This isn’t something we’ve been able to say about the Cavs at all this series, but that was perfect transition defense from Thompson.
Thompson and the Cavs as a whole upped their effort, helping them finish with more deflections (18) and lose ball recoveries (17) than the Warriors.
For his 10th and final rebound of the night, Thompson recorded another put-back off a Kyrie Irving miss, putting the Cavs’ lead back up to 19 with a little under six minutes left. In the scrappiest game of the series — from puzzling technical foul confusion with Green, to James and Kevin Durant face-to-face moments, to courtside fan ejections — Thompson made his mean mark in the exact fashion the Cavs needed. They needed him to compliment more LeBron brilliance, Irving’s awesome 40-point game (15-of-27 shooting, including 7 of 12 from 3) and an overall shooting downpour from his teammates.
And once the game came to an end, it was clear Thompson wasn’t going to let some of the verbal confrontations and physical moments (Zaza Pachulia’s hit to Iman Shumpert’s groin as they battled for a loose ball, for instance) be swept under the rug, per Chris Fedor of Cleveland.com:
“It’s the Finals.
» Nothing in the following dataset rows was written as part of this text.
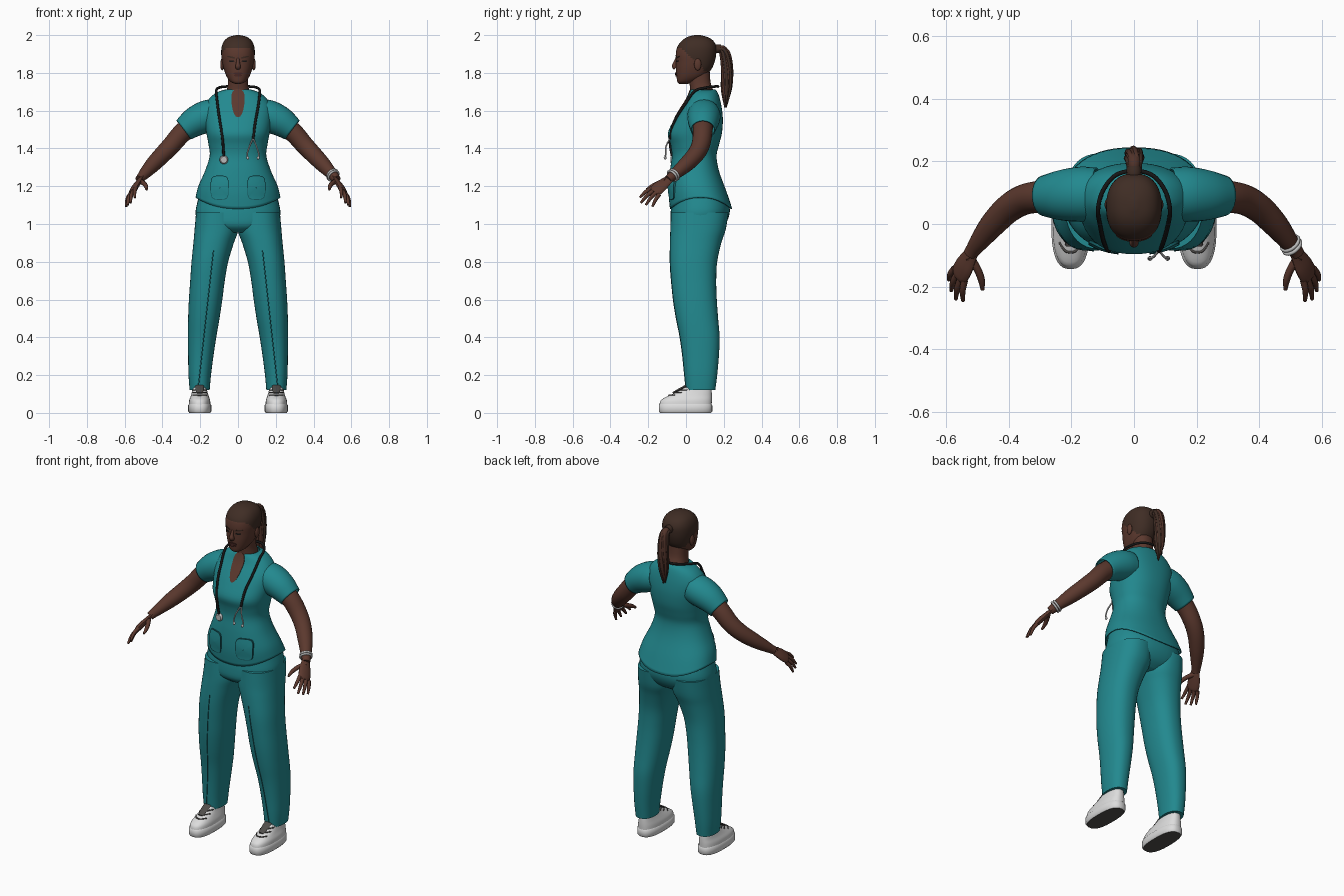
import bpy, bmesh, math
from mathutils import Vector

if "Cube" in bpy.data.objects:
    bpy.data.objects.remove(bpy.data.objects["Cube"])


def material(name, r, g, b):
    m = bpy.data.materials.new(name)
    m.use_nodes = True
    m.diffuse_color = (r, g, b, 1)
    m.node_tree.nodes["Principled BSDF"].inputs["Base Color"].default_value = (r, g, b, 1)
    return m


SCRUBS = material("teal scrubs", .016, .25, .275)
SEAM = material("dark teal seam", .008, .11, .125)
SKIN = material("brown skin", .105, .04, .027)
HAIR = material("dark hair", .05, .026, .018)
TAIL = material("ponytail brown", .08, .032, .022)
LIPS = material("lips", .07, .022, .018)
WHITE = material("white leather", .72, .72, .72)
GREY = material("dark grey laces", .08, .075, .07)
BLACK = material("black rubber", .008, .008, .008)
SILVER = material("silver", .5, .5, .5)


def catmull(rows, steps):
    """Smoothly densify a list of equal-length number tuples."""
    out, n = [], len(rows)
    for i in range(n - 1):
        quad = [rows[max(i - 1, 0)], rows[i], rows[i + 1], rows[min(i + 2, n - 1)]]
        for k in range(steps):
            t = k / steps
            out.append(tuple(.5 * (2 * b + (c - a) * t + (2 * a - 5 * b + 4 * c - d) * t * t
                                   + (3 * b - a - 3 * c + d) * t ** 3) for a, b, c, d in zip(*quad)))
    return out + [tuple(rows[-1])]


def skin_rings(name, rings, mats, caps=True, thick=0, rule=None, angle=50):
    """Bridge equal rings of points into a smooth mesh."""
    bm = bmesh.new()
    loops = [[bm.verts.new(p) for p in ring] for ring in rings]
    n = len(loops[0])
    for a, b in zip(loops, loops[1:]):
        for i in range(n):
            bm.faces.new((a[i], a[(i + 1) % n], b[(i + 1) % n], b[i]))
    if caps:
        bm.faces.new(loops[0])
        bm.faces.new(loops[-1])
    bmesh.ops.recalc_face_normals(bm, faces=bm.faces)
    for f in bm.faces:
        f.smooth = True
        if rule:
            f.material_index = rule(f.calc_center_median(), f.normal)
    mesh = bpy.data.meshes.new(name)
    bm.to_mesh(mesh)
    bm.free()
    mesh.set_sharp_from_angle(angle=math.radians(angle))
    ob = bpy.data.objects.new(name, mesh)
    bpy.context.collection.objects.link(ob)
    for m in mats:
        mesh.materials.append(m)
    if thick:
        ob.modifiers.new("Cloth", "SOLIDIFY").thickness = thick
    return ob


def power(v, e):
    return math.copysign(abs(v) ** e, v)


def loft(name, rows, mats, p=2.3, s=1, n=40, **kw):
    """Horizontal rings: z, x min, x max, y front, y back, dip at front and back."""
    rings = []
    for z, x0, x1, yf, yb, dip in rows:
        ring = []
        for i in range(n):
            c, q = math.cos(math.tau * i / n), math.sin(math.tau * i / n)
            ring.append((s * ((x0 + x1) / 2 + (x1 - x0) / 2 * power(c, 2 / p)),
                         (yf + yb) / 2 + (yb - yf) / 2 * power(q, 2 / p), z - dip * q * q))
        rings.append(ring)
    return skin_rings(name, rings, mats, **kw)


def sweep(name, pts, mat, side=(.6, .6, -.6), flat=1, n=14, s=1, steps=5, **kw):
    """Tube through points x, y, z, radius."""
    rows = catmull(pts, steps)
    pos = [Vector(r[:3]) for r in rows]
    rings = []
    for i, r in enumerate(rows):
        t = (pos[min(i + 1, len(pos) - 1)] - pos[max(i - 1, 0)]).normalized()
        a = Vector(side)
        a = (a - t * a.dot(t)).normalized()
        b = t.cross(a) * flat
        ring = [pos[i] + r[3] * (a * math.cos(math.tau * k / n) + b * math.sin(math.tau * k / n)) for k in range(n)]
        rings.append([(s * v.x, v.y, v.z) for v in ring])
    return skin_rings(name, rings, [mat], **kw)


def front(rows, x, z, p=2.3):
    """Front y of a lofted form at x, z."""
    z = min(max(z, rows[0][0]), rows[-1][0])
    for a, b in zip(rows, rows[1:]):
        if a[0] <= z <= b[0]:
            break
    t = (z - a[0]) / max(b[0] - a[0], 1e-6)
    _, x0, x1, yf, yb, _ = [u + (v - u) * t for u, v in zip(a, b)]
    k = min(abs((x - (x0 + x1) / 2) / ((x1 - x0) / 2)), 1)
    return (yf + yb) / 2 - (yb - yf) / 2 * (1 - k ** p) ** (1 / p)


def patch(name, rows, cx, cz, w, h, mats, p=2, lift=.004, taper=0, tilt=0, rule=None):
    """Thin rounded plate that follows the front of a lofted form."""
    rings = []
    for scale, up in ((1, -.002), (1, lift), (.94, lift), (.6, lift), (.3, lift), (.02, lift)):
        ring = []
        for i in range(32):
            a = math.tau * i / 32
            v = power(math.sin(a), 2 / p) * scale
            u = power(math.cos(a), 2 / p) * scale * (1 + taper * v)
            x, z = cx + w * u, cz + h * v + tilt * w * u
            ring.append((x, front(rows, x, z) - up, z))
        rings.append(ring)
    ob = skin_rings(name, rings, mats, caps=False)
    if len(mats) > 1:
        for f in ob.data.polygons[:64]:
            f.material_index = 1
    return ob


def sym(*rows):
    return catmull([(z, -x, x, yf, yb, d) for z, x, yf, yb, d in rows], 4)


# Scrub top
torso = sym((1.14, .225, -.085, .245, .06), (1.20, .21, -.092, .215, .03), (1.28, .175, -.085, .175, 0),
            (1.36, .15, -.075, .162, 0), (1.42, .156, -.082, .175, 0), (1.48, .167, -.096, .19, 0),
            (1.55, .178, -.065, .195, 0), (1.61, .18, -.03, .19, 0), (1.66, .155, .002, .18, 0),
            (1.695, .115, .018, .168, 0), (1.712, .068, .025, .155, 0))
loft("scrub_top", torso, [SCRUBS], n=56, caps=False, thick=.006)
patch("open_neckline", torso, 0, 1.64, .034, .075, [SKIN], p=2.4, taper=.25)
for s, side in ((1, "left"), (-1, "right")):
    patch(side + "_pocket", torso, s * .097, 1.192, .048, .064, [SCRUBS, SEAM], p=4, lift=.008)

# Trousers
hips = sym((.955, .09, -.04, .15, 0), (.99, .195, -.078, .2, 0), (1.05, .224, -.082, .23, 0),
           (1.12, .214, -.075, .225, 0), (1.2, .19, -.07, .19, 0))
loft("trouser_hips", hips, [SCRUBS])
leg = catmull([(.12, .15, .256, .0, .155, 0), (.2, .143, .262, -.008, .165, 0), (.3, .13, .264, -.018, .174, 0),
               (.4, .115, .265, -.032, .178, 0), (.5, .098, .264, -.052, .17, 0), (.6, .083, .26, -.068, .163, 0),
               (.7, .07, .253, -.078, .16, 0), (.8, .052, .246, -.085, .165, 0), (.9, .022, .236, -.085, .187, 0),
               (.97, -.002, .23, -.083, .21, 0), (1.06, .0, .222, -.08, .225, 0)], 4)
shoe = catmull([(.045, .146, .26, -.14, .136, 0), (.068, .148, .258, -.132, .137, 0), (.09, .155, .25, -.095, .137, 0),
                (.112, .162, .244, -.045, .136, 0), (.135, .166, .24, -.01, .132, 0)], 3)
sole = [(.0, .147, .258, -.138, .133, 0), (.008, .141, .264, -.144, .139, 0), (.04, .141, .264, -.144, .139, 0),
        (.048, .147, .259, -.138, .134, 0)]
for s, side in ((1, "left"), (-1, "right")):
    loft(side + "_trouser_leg", leg, [SCRUBS], s=s)
    seam = []
    for k in range(9):
        z = .86 - .09 * k
        x = .13 + .01 * k
        seam.append((x, front(leg, x, z), z, .0025))
    sweep(side + "_leg_seam", seam, SEAM, side=(1, 0, 0), n=6, s=s)
    # Shoes with grey tread and laces
    loft(side + "_sole", sole, [WHITE, GREY], p=2.6, s=s, rule=lambda c, n: 1 if n.z < -.9 else 0)
    loft(side + "_shoe", shoe, [WHITE], p=2.5, s=s)
    sweep(side + "_tongue", [(.203, -.07, .105, .016), (.203, -.035, .124, .022), (.203, .0, .142, .024)],
          GREY, side=(1, 0, 0), flat=.3, s=s)
    for k in range(3):
        z = .093 + .014 * k
        lace = [(.203 + x, front(shoe, .203 + x, z) - .002, z, .004) for x in (-.035, -.018, 0, .018, .035)]
        sweep(side + "_lace_%d" % (k + 1), lace, GREY, side=(0, 0, 1), n=8, s=s)

# Sleeves, arms and hands
across = (.047, .07, -.045)
fingers = {"index": ((.541, -.18, 1.19), (.546, -.245, 1.14)), "middle": ((.553, -.172, 1.177), (.569, -.24, 1.112)),
           "ring": ((.565, -.159, 1.166), (.584, -.213, 1.1)), "little": ((.573, -.142, 1.156), (.592, -.178, 1.092))}
for s, side in ((1, "left"), (-1, "right")):
    sweep(side + "_sleeve", [(.12, .095, 1.58, .085), (.17, .095, 1.568, .088), (.23, .092, 1.54, .081),
                             (.288, .09, 1.498, .065)], SCRUBS, side=(0, 1, 0), flat=.97, n=28, s=s,
          caps=False, thick=.006)
    sweep(side + "_arm", [(.2, .09, 1.555, .055), (.29, .088, 1.487, .052), (.35, .078, 1.42, .049),
                          (.4, .05, 1.367, .046), (.45, .0, 1.315, .041), (.49, -.05, 1.272, .032),
                          (.512, -.08, 1.247, .025), (.522, -.095, 1.235, .023)], SKIN, side=(0, 1, 0), n=20, s=s)
    sweep(side + "_palm", [(.51, -.078, 1.249, .022), (.525, -.105, 1.225, .03), (.542, -.135, 1.2, .038),
                           (.556, -.16, 1.177, .037), (.561, -.17, 1.168, .028)], SKIN, side=across, flat=.42, s=s)
    for label, (a, b) in fingers.items():
        mid = [(u + v) / 2 for u, v in zip(a, b)]
        sweep(side + "_" + label + "_finger", [(*a, .011), (mid[0] + .004, mid[1], mid[2] + .006, .01), (*b, .006)],
              SKIN, n=10, s=s, side=across)
    sweep(side + "_thumb", [(.525, -.105, 1.228, .015), (.5, -.145, 1.216, .0125), (.487, -.18, 1.2, .011),
                            (.484, -.21, 1.182, .006)], SKIN, n=10, s=s, side=across)
for k in range(2):
    d = k * .01
    bpy.ops.mesh.primitive_torus_add(major_radius=.031, minor_radius=.006, major_segments=28, minor_segments=8,
                                     location=(.499 + d * .6, -.062 - d, 1.262 - d * .7))
    band = bpy.context.object
    band.name = "bracelet_%d" % (k + 1)
    band.rotation_euler = Vector((.04, -.05, -.043)).to_track_quat("Z", "Y").to_euler()
    band.data.materials.append(SILVER)
    bpy.ops.object.shade_smooth()

# Neck and head
loft("neck", sym((1.56, .06, .0, .12, 0), (1.64, .065, .012, .14, 0), (1.7, .06, .022, .145, 0),
                 (1.75, .053, .018, .13, 0), (1.82, .055, .01, .125, 0)), [SKIN])
head = sym((1.742, .014, -.036, .01, 0), (1.752, .038, -.046, .045, 0), (1.78, .06, -.05, .1, 0),
           (1.82, .075, -.053, .135, 0), (1.86, .084, -.053, .152, 0), (1.9, .089, -.054, .16, 0),
           (1.94, .086, -.045, .16, 0), (1.972, .071, -.02, .143, 0), (1.991, .045, .01, .11, 0),
           (2.0, .01, .045, .075, 0))
loft("head", head, [SKIN, HAIR], n=56,
     rule=lambda c, n: 1 if c.z > 1.93 - .95 * max(0, c.y + .025) + .6 * max(0, c.y - .11) else 0)
sweep("nose", [(0, -.048, 1.877, .007), (0, -.058, 1.853, .01), (0, -.061, 1.836, .0145), (0, -.053, 1.826, .013)],
      SKIN, side=(1, 0, 0))
patch("upper_lip", head, 0, 1.797, .025, .006, [LIPS], lift=.006)
patch("lower_lip", head, 0, 1.786, .021, .006, [LIPS], lift=.006)
for s, side in ((1, "left"), (-1, "right")):
    patch(side + "_eye", head, s * .034, 1.862, .015, .0045, [BLACK], lift=.002)
    patch(side + "_brow", head, s * .036, 1.883, .022, .0045, [HAIR], lift=.003, tilt=s * .2)
    bpy.ops.mesh.primitive_uv_sphere_add(segments=16, ring_count=10, radius=1, location=(s * .084, .062, 1.845))
    ear = bpy.context.object
    ear.name = side + "_ear"
    ear.scale = (.01, .019, .032)
    ear.data.materials.append(SKIN)
    bpy.ops.object.shade_smooth()

# Ponytail: a tie, a core and strands around it
sweep("hair_tie", [(0, .145, 1.925, .022), (0, .165, 1.928, .024), (0, .185, 1.928, .022)], HAIR, side=(1, 0, 0))
core = [(0, .17, 1.925, .018), (0, .197, 1.922, .022), (0, .211, 1.88, .027), (0, .217, 1.8, .029),
        (0, .214, 1.71, .024), (0, .208, 1.63, .006)]
sweep("ponytail", core, TAIL, side=(1, 0, 0))
for k in range(7):
    a = math.tau * k / 7
    strand = [(x + r * .85 * math.cos(a + .25 * i), y + r * .85 * math.sin(a + .25 * i), z + .012 * (k % 3 - 1) * (i > 4),
               .009 if i < 5 else .003) for i, (x, y, z, r) in enumerate(core)]
    sweep("hair_strand_%d" % (k + 1), strand, HAIR if k % 3 == 0 else TAIL, side=(1, 0, 0), n=8)


# Stethoscope
def on_top(x, z, r=.007):
    return (x, front(torso, x, z) - r, z, r)


tube = [on_top(-.075, 1.35), on_top(-.082, 1.45), on_top(-.097, 1.55), on_top(-.108, 1.63), (-.115, .045, 1.703, .007),
        (-.1, .105, 1.722, .007), (-.06, .155, 1.728, .007), (0, .17, 1.728, .007), (.06, .155, 1.728, .007),
        (.1, .105, 1.722, .007), (.115, .045, 1.703, .007), on_top(.108, 1.63), on_top(.092, 1.54), on_top(.08, 1.45)]
sweep("stethoscope_tube", tube, BLACK, n=10)
y = front(torso, -.075, 1.34)
sweep("chest_piece", [(-.075, y + .004, 1.34, .021), (-.075, y - .007, 1.34, .023), (-.075, y - .016, 1.34, .017)],
      SILVER, side=(1, 0, 0), n=24, steps=2)
for dx, label in ((-.032, "inner"), (.03, "outer")):
    sweep(label + "_ear_tube", [on_top(.08, 1.455, .004), (.08 + dx * .6, -.106, 1.41, .004),
                                (.08 + dx, -.108, 1.37, .004), (.08 + dx * .9, -.11, 1.352, .004)], SILVER, n=8)
    sweep(label + "_ear_tip", [(.08 + dx * .92, -.109, 1.358, .004), (.08 + dx * .9, -.11, 1.35, .008),
                               (.08 + dx * .85, -.111, 1.342, .004)], SILVER, n=10)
Guys are going to talk,” Thompson said. “We’re going to respond, but they aren’t going to punk us. Not me. They’re not about to punk Tristan Thompson. You got the game [expletive] up with that one. You can talk all you want, but I’m definitely going to bark back. That’s just how I’m built.
“We know what’s at stake. We know it’s all or nothing, so you have to leave it all out there and try to be active early. I wanted to set a tone for the game early.”
Thompson knew what he wanted to do to make more of an impact in Game 4. It’s safe to say he executed.
Of course, the Warriors could easily close out this series in Game 5, seeing as it’s hard to imagine the Cavs breaking the NBA Finals records for scoring in a quarter, a half and made 3-pointers again. That being said, if their increased defensive intensity remains, they stay hot enough from 3 and Thompson can be a factor in altering the tone and edge on the glass, the Cavs have a much better chance to take this series to six games.